16S Sequencing of the Mudwatt



The Mudwatt is a commercially available microbial fuel cell designed for educational purposes. Soil from all sources contains many microbes, and the anaerobic metabolism of bacteria in the bottom of the Mudwatt generates excess electrons.  The Mudwatt contains a cathode and anode which uses these electrons to generate an electrical current; an LED at the top of the Mudwatt can be powered using the electricity generated by these bacteria.

A series of custom Mudwatts assembled by one of our colleagues (Pete Soper) is shown below.

The electrical output (in millivolts) of these 6 Mudwatts is being followed over time and a recent time lapse is shown below. Clearly one of these (#4) is outperforming the others.


One of our recent projects is the 16S sequencing of Mudwatts. This will allow us to determine the microbial composition of the various Mudwatts that we have been running, including, hopefully, the identification of candidate electrogenic bacterial species that may be powering the Mudwatt.


The 16S ribosomal RNA (16S rRNA) is a part of the ribosome. Ribosomes are composed of both RNA and protein subunits. Ribosomes translate mRNA into proteins are present in all living organisms and very well conserved. Eubacteria and Archaea contain a 16S rRNA while Eukaryotes contain a slightly larger 18S rRNA; both have an conserved function in the structural organization of the ribosome. More detail can be found here.


The 16S rRNA is an approximately 1500 base pair sequence with both conserved and variable regions.

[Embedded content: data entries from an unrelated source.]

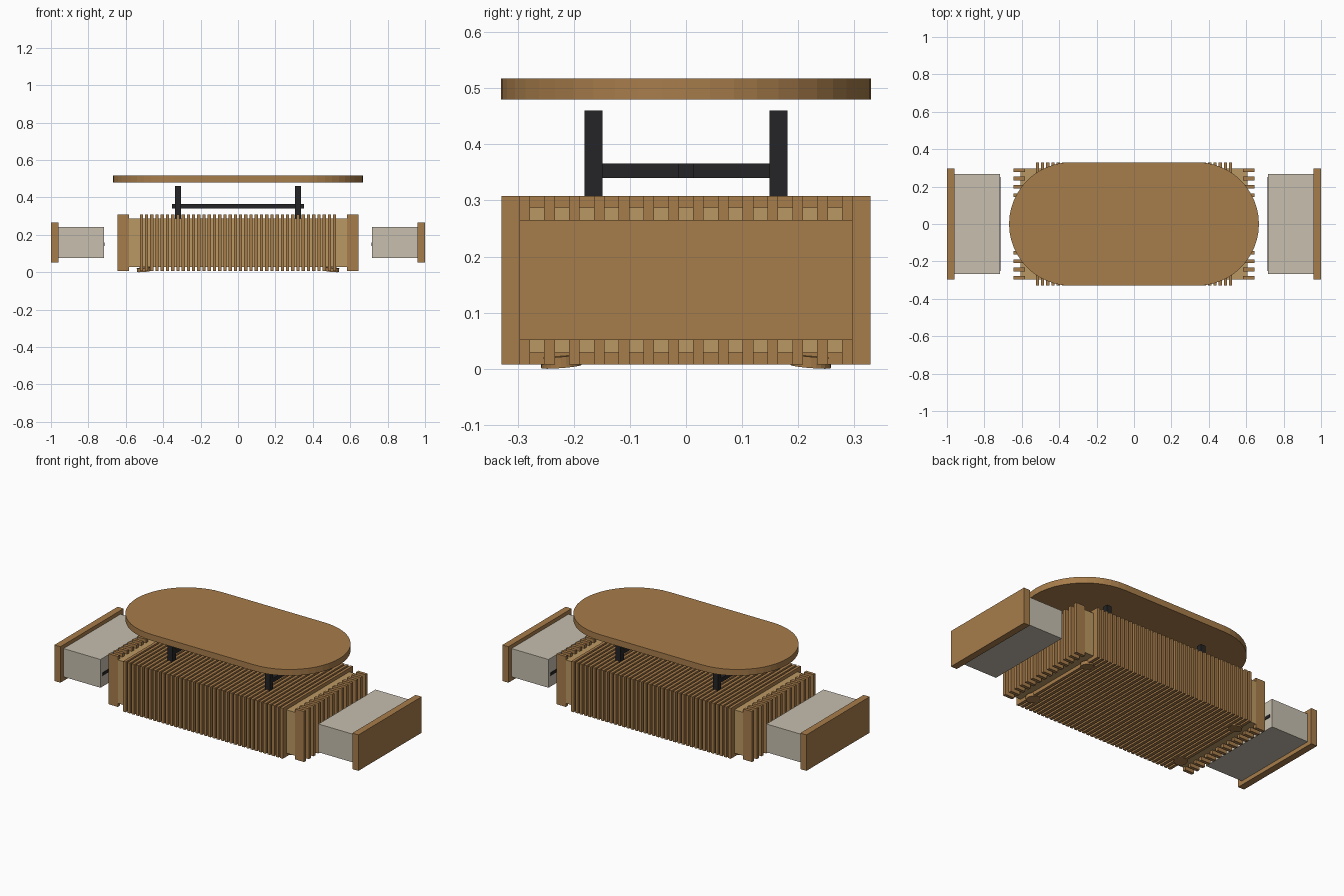
import bpy, bmesh, math
from mathutils import Matrix, Vector

if "Cube" in bpy.data.objects:
    bpy.data.objects.remove(bpy.data.objects["Cube"])


def mat(name, col):
    m = bpy.data.materials.new(name)
    m.diffuse_color = (*col, 1)
    m.use_nodes = True
    m.node_tree.nodes["Principled BSDF"].inputs["Base Color"].default_value = m.diffuse_color
    return m


WOOD = mat("wood", (0.39, 0.205, 0.07))
LIGHT = mat("light_wood", (0.50, 0.315, 0.125))
LINEN = mat("drawer_lining", (0.57, 0.52, 0.43))
BLACK = mat("black_metal", (0.018, 0.018, 0.02))


def finish(name, bm, material):
    bmesh.ops.recalc_face_normals(bm, faces=bm.faces)
    me = bpy.data.meshes.new(name)
    bm.to_mesh(me)
    bm.free()
    me.materials.append(material)
    ob = bpy.data.objects.new(name, me)
    bpy.context.collection.objects.link(ob)
    return ob


def boxes(name, ranges, material):
    """One object from boxes given as (x0, x1, y0, y1, z0, z1)."""
    bm = bmesh.new()
    for x0, x1, y0, y1, z0, z1 in ranges:
        m = Matrix.Translation(((x0 + x1) / 2, (y0 + y1) / 2, (z0 + z1) / 2))
        bmesh.ops.create_cube(bm, size=1, matrix=m @ Matrix.Diagonal((x1 - x0, y1 - y0, z1 - z0, 1)))
    return finish(name, bm, material)


# Stadium-shaped table top
bm = bmesh.new()
R, N = 0.33, 24
pts = []
for side in (1, -1):
    for i in range(N + 1):
        a = -math.pi / 2 + math.pi * i / N
        pts.append((side * (0.338 + R * math.cos(a)), side * R * math.sin(a), 0.48))
face = bm.faces.new([bm.verts.new(p) for p in pts])
ext = bmesh.ops.extrude_face_region(bm, geom=[face])
bmesh.ops.translate(bm, vec=(0, 0, 0.037), verts=[v for v in ext["geom"] if isinstance(v, bmesh.types.BMVert)])
finish("table_top", bm, WOOD)

# Pale inner case
boxes("case", [(-0.607, 0.607, -0.296, 0.296, 0.029, 0.287)], LIGHT)

# Slats wrapping the long sides, top and underside
n, w, reach = 38, 0.017, 0.525
step = (2 * reach - w) / (n - 1)
boxes("long_side_slats", [(-reach + i * step, -reach + i * step + w, -0.329, 0.329, 0.008, 0.308)
                          for i in range(n)], WOOD)

# Slats wrapping both short ends
n, w, reach = 14, 0.019, 0.297
step = (2 * reach - w) / (n - 1)
for s, label in ((-1, "left"), (1, "right")):
    xa, xb = sorted((s * 0.583, s * 0.643))
    boxes(label + "_end_slats", [(xa, xb, -reach + i * step, -reach + i * step + w, 0.008, 0.308)
                                 for i in range(n)], WOOD)

# Pulled-out drawers
for s, label in ((-1, "left"), (1, "right")):
    xa, xb = sorted((s * 0.96, s * 1.0))
    boxes(label + "_drawer_front", [(xa, xb, -0.297, 0.297, 0.051, 0.265)], WOOD)
    xa, xb = sorted((s * 0.717, s * 0.96))
    boxes(label + "_drawer_box", [(xa, xb, -0.268, 0.268, 0.075, 0.243)], LINEN)
    xa, xb = sorted((s * 0.714, s * 0.72))
    boxes(label + "_drawer_bar", [(xa, xb, -0.25, 0.25, 0.14, 0.158)], BLACK)

# Black lift frame: posts, cross rails, centre beam
boxes("lift_posts", [(x - 0.016, x + 0.016, y - 0.016, y + 0.016, 0.28, 0.46)
                     for x in (-0.32, 0.32) for y in (-0.165, 0.165)], BLACK)
boxes("lift_cross_rails", [(x - 0.013, x + 0.013, -0.165, 0.165, 0.34, 0.366)
                           for x in (-0.32, 0.32)], BLACK)
boxes("lift_centre_beam", [(-0.352, 0.352, -0.013, 0.013, 0.34, 0.366)], BLACK)

# Small feet, tilted outward at the corners
bm = bmesh.new()
for sx in (-1, 1):
    for sy in (-1, 1):
        tilt = Vector((0, 0, 1)).rotation_difference(Vector((-sx * 0.08, -sy * 0.08, -1))).to_matrix().to_4x4()
        bmesh.ops.create_cone(bm, cap_ends=True, segments=24, radius1=0.036, radius2=0.036, depth=0.02,
                              matrix=Matrix.Translation((sx * 0.505, sy * 0.223, 0.0142)) @ tilt)
low = min(v.co.z for v in bm.verts)
bmesh.ops.translate(bm, vec=(0, 0, -low), verts=bm.verts)
finish("feet", bm, WOOD)
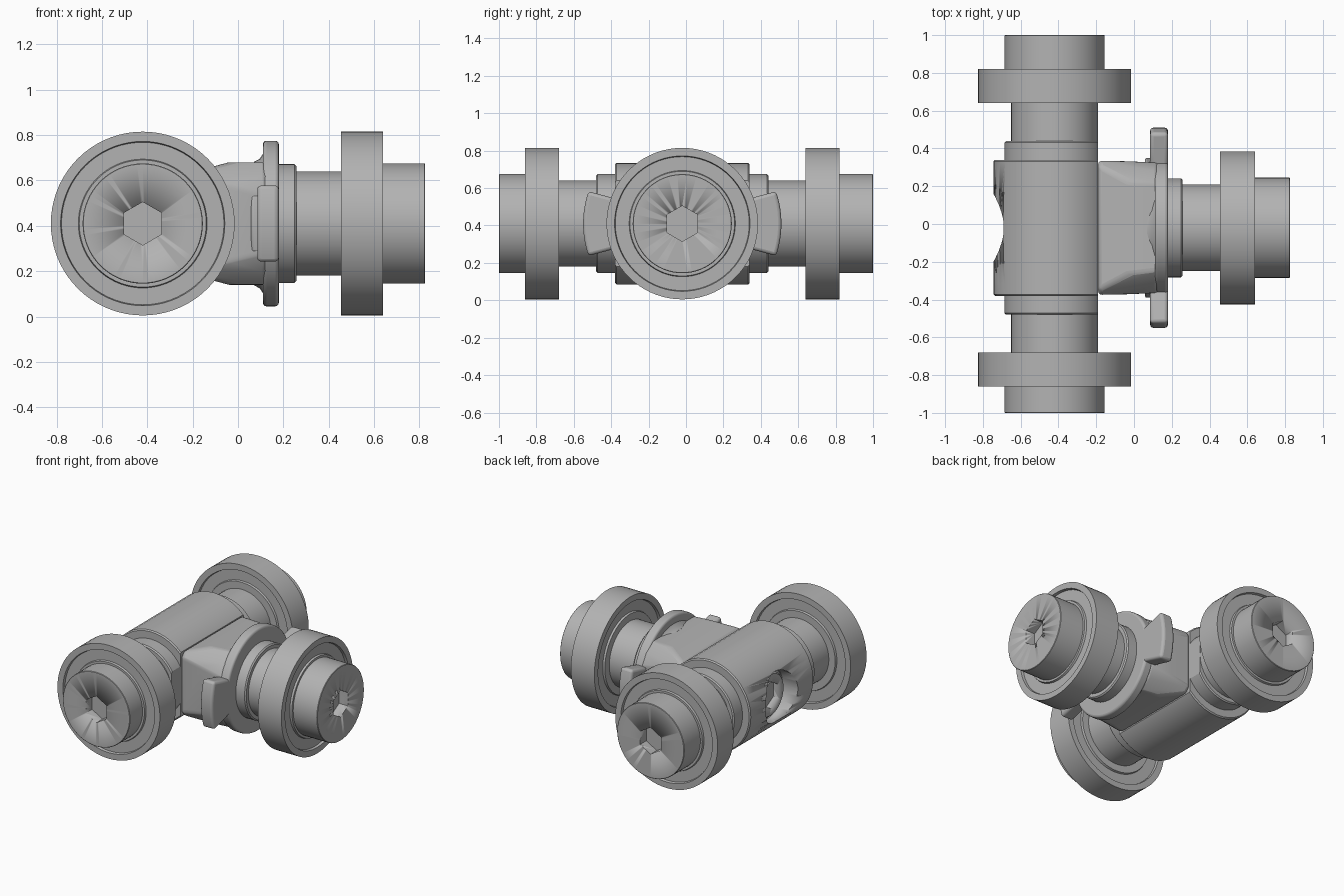
import bpy, bmesh, math
from mathutils import Matrix, Vector

if "Cube" in bpy.data.objects:
    bpy.data.objects.remove(bpy.data.objects["Cube"])

steel = bpy.data.materials.new("grey steel")
steel.use_nodes = True
GREY = (0.45, 0.45, 0.45, 1)
steel.diffuse_color = GREY
steel.node_tree.nodes["Principled BSDF"].inputs["Base Color"].default_value = GREY

# Each arm of the tee has its own frame: local z runs outward along the arm
HUB = Matrix.Translation((-0.42, -0.02, 0.41))
CENTRE = Matrix.Translation((0, -0.02, 0.41))
FRONT = HUB @ Matrix.Rotation(math.pi / 2, 4, "X")
BACK = HUB @ Matrix.Rotation(-math.pi / 2, 4, "X")
LEFT = CENTRE @ Matrix.Rotation(math.pi / 2, 4, "Y")
REAR = HUB @ Matrix.Rotation(-math.pi / 2, 4, "Y")


def smooth(obj):
    bpy.ops.object.select_all(action="DESELECT")
    obj.select_set(True)
    bpy.context.view_layer.objects.active = obj
    bpy.ops.object.shade_smooth_by_angle(angle=math.radians(30))


def finish(bm, name, frame):
    bmesh.ops.recalc_face_normals(bm, faces=bm.faces)
    bm.transform(frame)
    mesh = bpy.data.meshes.new(name)
    bm.to_mesh(mesh)
    bm.free()
    obj = bpy.data.objects.new(name, mesh)
    bpy.context.collection.objects.link(obj)
    mesh.materials.append(steel)
    smooth(obj)
    return obj


def turned(name, profile, frame, sides=64):
    """Turned part from (radius, height) points, ends on the axis or a loop."""
    bm = bmesh.new()
    verts = [bm.verts.new((r, 0, h)) for r, h in profile]
    edges = [bm.edges.new(p) for p in zip(verts, verts[1:])]
    if profile[0][0] > 0:
        edges.append(bm.edges.new((verts[-1], verts[0])))
    bmesh.ops.spin(bm, geom=verts + edges, cent=(0, 0, 0), axis=(0, 0, 1),
                   angle=math.tau, steps=sides, use_merge=True)
    bmesh.ops.remove_doubles(bm, verts=bm.verts, dist=0.0001)
    return finish(bm, name, frame)


def rod(name, r, z0, z1, frame, bevel=0.004, sides=64):
    return turned(name, [(0, z0), (r - bevel, z0), (r, z0 + bevel),
                         (r, z1 - bevel), (r - bevel, z1), (0, z1)], frame, sides)


def cut(obj, cutter):
    mod = obj.modifiers.new("cut", "BOOLEAN")
    mod.operation = "DIFFERENCE"
    mod.solver = "EXACT"
    mod.object = cutter
    cutter.hide_render = True
    cutter.hide_set(True)


def hex_socket(obj, top, depth, frame):
    # One corner of the hexagon points straight up
    up = frame.to_3x3().inverted() @ Vector((0, 0, 1))
    bm = bmesh.new()
    corners = bmesh.ops.create_cone(bm, cap_ends=True, segments=6, radius1=0.095,
                                    radius2=0.095, depth=2 * depth)["verts"]
    corner = corners[0].co
    turn = math.atan2(up.y, up.x) - math.atan2(corner.y, corner.x)
    place = frame @ Matrix.Translation((0, 0, top)) @ Matrix.Rotation(turn, 4, "Z")
    cut(obj, finish(bm, obj.name + "_socket_cutter", place))


def roller(side, frame, shaft, z0, z1, end):
    """Shaft, ball bearing and bolt head of one arm."""
    rod(side + "_shaft", 0.23, shaft, z0 + 0.05, frame)
    groove, lip = 0.018, 0.004
    half = [(0.405, 0), (0.362, 0), (0.358, groove), (0.284, groove), (0.28, lip), (0.22, lip)]
    ring = [(r, z1 - d) for r, d in half] + [(r, z0 + d) for r, d in reversed(half)]
    turned(side + "_bearing", ring, frame, 72)
    head = rod(side + "_bolt_head", 0.265, z1 - 0.01, end, frame, 0.003)
    hex_socket(head, end, 0.07, frame)


roller("front", FRONT, 0.3, 0.66, 0.84, 0.98)
roller("back", BACK, 0.3, 0.66, 0.84, 1.02)
roller("left", LEFT, 0.1, 0.455, 0.64, 0.825)


# Main barrel and its end collars, flattened on the side facing the arm
def clip_flat(obj):
    bm = bmesh.new()
    bm.from_mesh(obj.data)
    res = bmesh.ops.bisect_plane(bm, geom=bm.verts[:] + bm.edges[:] + bm.faces[:],
                                 plane_co=(-0.19, 0, 0), plane_no=(1, 0, 0), clear_outer=True)
    rim = [e for e in res["geom_cut"] if isinstance(e, bmesh.types.BMEdge)]
    bmesh.ops.holes_fill(bm, edges=rim, sides=0)
    bmesh.ops.recalc_face_normals(bm, faces=bm.faces)
    bm.to_mesh(obj.data)
    bm.free()
    smooth(obj)


barrel = rod("barrel", 0.325, -0.36, 0.36, FRONT, 0.008, 40)
clip_flat(barrel)
for side, frame in (("front", FRONT), ("back", BACK)):
    clip_flat(rod(side + "_collar", 0.265, 0.33, 0.46, frame, 0.008))

# Counterbored screw on the right side of the barrel
cut(barrel, rod("counterbore_cutter", 0.18, 0.2, 0.5, REAR))
screw = rod("barrel_screw", 0.155, 0.15, 0.235, REAR, 0.01)
hex_socket(screw, 0.235, 0.06, REAR)

# Arm block, wide at the barrel and chamfered toward the flange
bm = bmesh.new()
sections = [(-0.19, [(0.355, 0.2), (0.33, 0.23)]),
            (-0.04, [(0.352, 0.17), (0.25, 0.27)]),
            (0.13, [(0.345, 0.13), (0.3, 0.21), (0.23, 0.27)])]
for x, corners in sections:
    for y, z in corners:
        for sy in (-1, 1):
            for sz in (-1, 1):
                bm.verts.new((x, sy * y, sz * z))
bmesh.ops.convex_hull(bm, input=bm.verts)
bmesh.ops.delete(bm, geom=[v for v in bm.verts if not v.link_faces], context="VERTS")
bmesh.ops.dissolve_limit(bm, angle_limit=0.02, verts=bm.verts, edges=bm.edges)
block = finish(bm, "arm_block", CENTRE)


def round_edges(obj, width, angle):
    mod = obj.modifiers.new("round", "BEVEL")
    mod.width, mod.segments, mod.angle_limit = width, 3, math.radians(angle)


round_edges(block, 0.02, 15)


def plate(name, outline, x0, x1, width):
    bm = bmesh.new()
    base = bm.faces.new([bm.verts.new((x0, y, z)) for y, z in outline])
    up = bmesh.ops.extrude_face_region(bm, geom=[base])["geom"]
    bmesh.ops.translate(bm, vec=(x1 - x0, 0, 0),
                        verts=[v for v in up if isinstance(v, bmesh.types.BMVert)])
    round_edges(finish(bm, name, CENTRE), width, 35)


def polar(r, deg):
    return r * math.cos(math.radians(deg)), r * math.sin(math.radians(deg))


# Flange disc with a curved wing and gusset on each side
plate("flange_disc", [polar(0.365, d) for d in range(0, 360, 4)], 0.11, 0.18, 0.015)
for side, turn in (("back", 0), ("front", 180)):
    inner = [polar(0.3, turn + d) for d in (22, 0, -22)]
    outer = [polar(0.53, turn + d) for d in range(-19, 20, 2)]
    plate(side + "_wing", outer + inner, 0.085, 0.18, 0.018)
    root = [polar(0.37, turn + d) for d in (-20, 0, 20)]
    plate(side + "_gusset", root + inner, 0.058, 0.12, 0.01)

# Fillet behind the flange and stepped collar in front of it
turned("flange_fillet", [(0, 0.05), (0.272, 0.07), (0.285, 0.095), (0.31, 0.112), (0, 0.12)], LEFT)
rod("left_collar", 0.262, 0.17, 0.257, LEFT, 0.008)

The conserved regions are well conserved among diverse bacterial species while the variable regions are more species-specific and can act as a barcode to identify bacteria (both eubacteria and archaea) at either the genus or species level. The commonly used technique is to use PCR primers based in common regions to amplify across one or more variable regions (V3 and V4 in the diagram below) and then sequence across the variable regions. If sequenced deeply enough with Illumina technology, a high quality measure of species diversity, and a quantitation of abundance can be derived. A good example of such a soil microbiome analysis can be found here.

The DNA protocol attached  here  has been tested on various mud samples and gives good quality genomic DNA. This is based on the attached paper. Anexample gel is shown below. Lane 1 (bottom-most) is a 1 kb DNA ladder. Lanes 2-4 above this are samples from a mud sample obtained in Durham and samples from the surface of two different Mudwatts that have been operating continuously for over 6 months. The high molecular weight band in each lane is indicative of high quality genomic DNA.


Potential vendors for sequencing, incomplete:




Omega Bioservices

Mr. DNA 




Commonly used analysis tools and databases, incomplete:





RDP (Ribosomal Database Project)


Triangle DIY Biology: Community Citizen Science and DIYBio Group of the NC Triangle​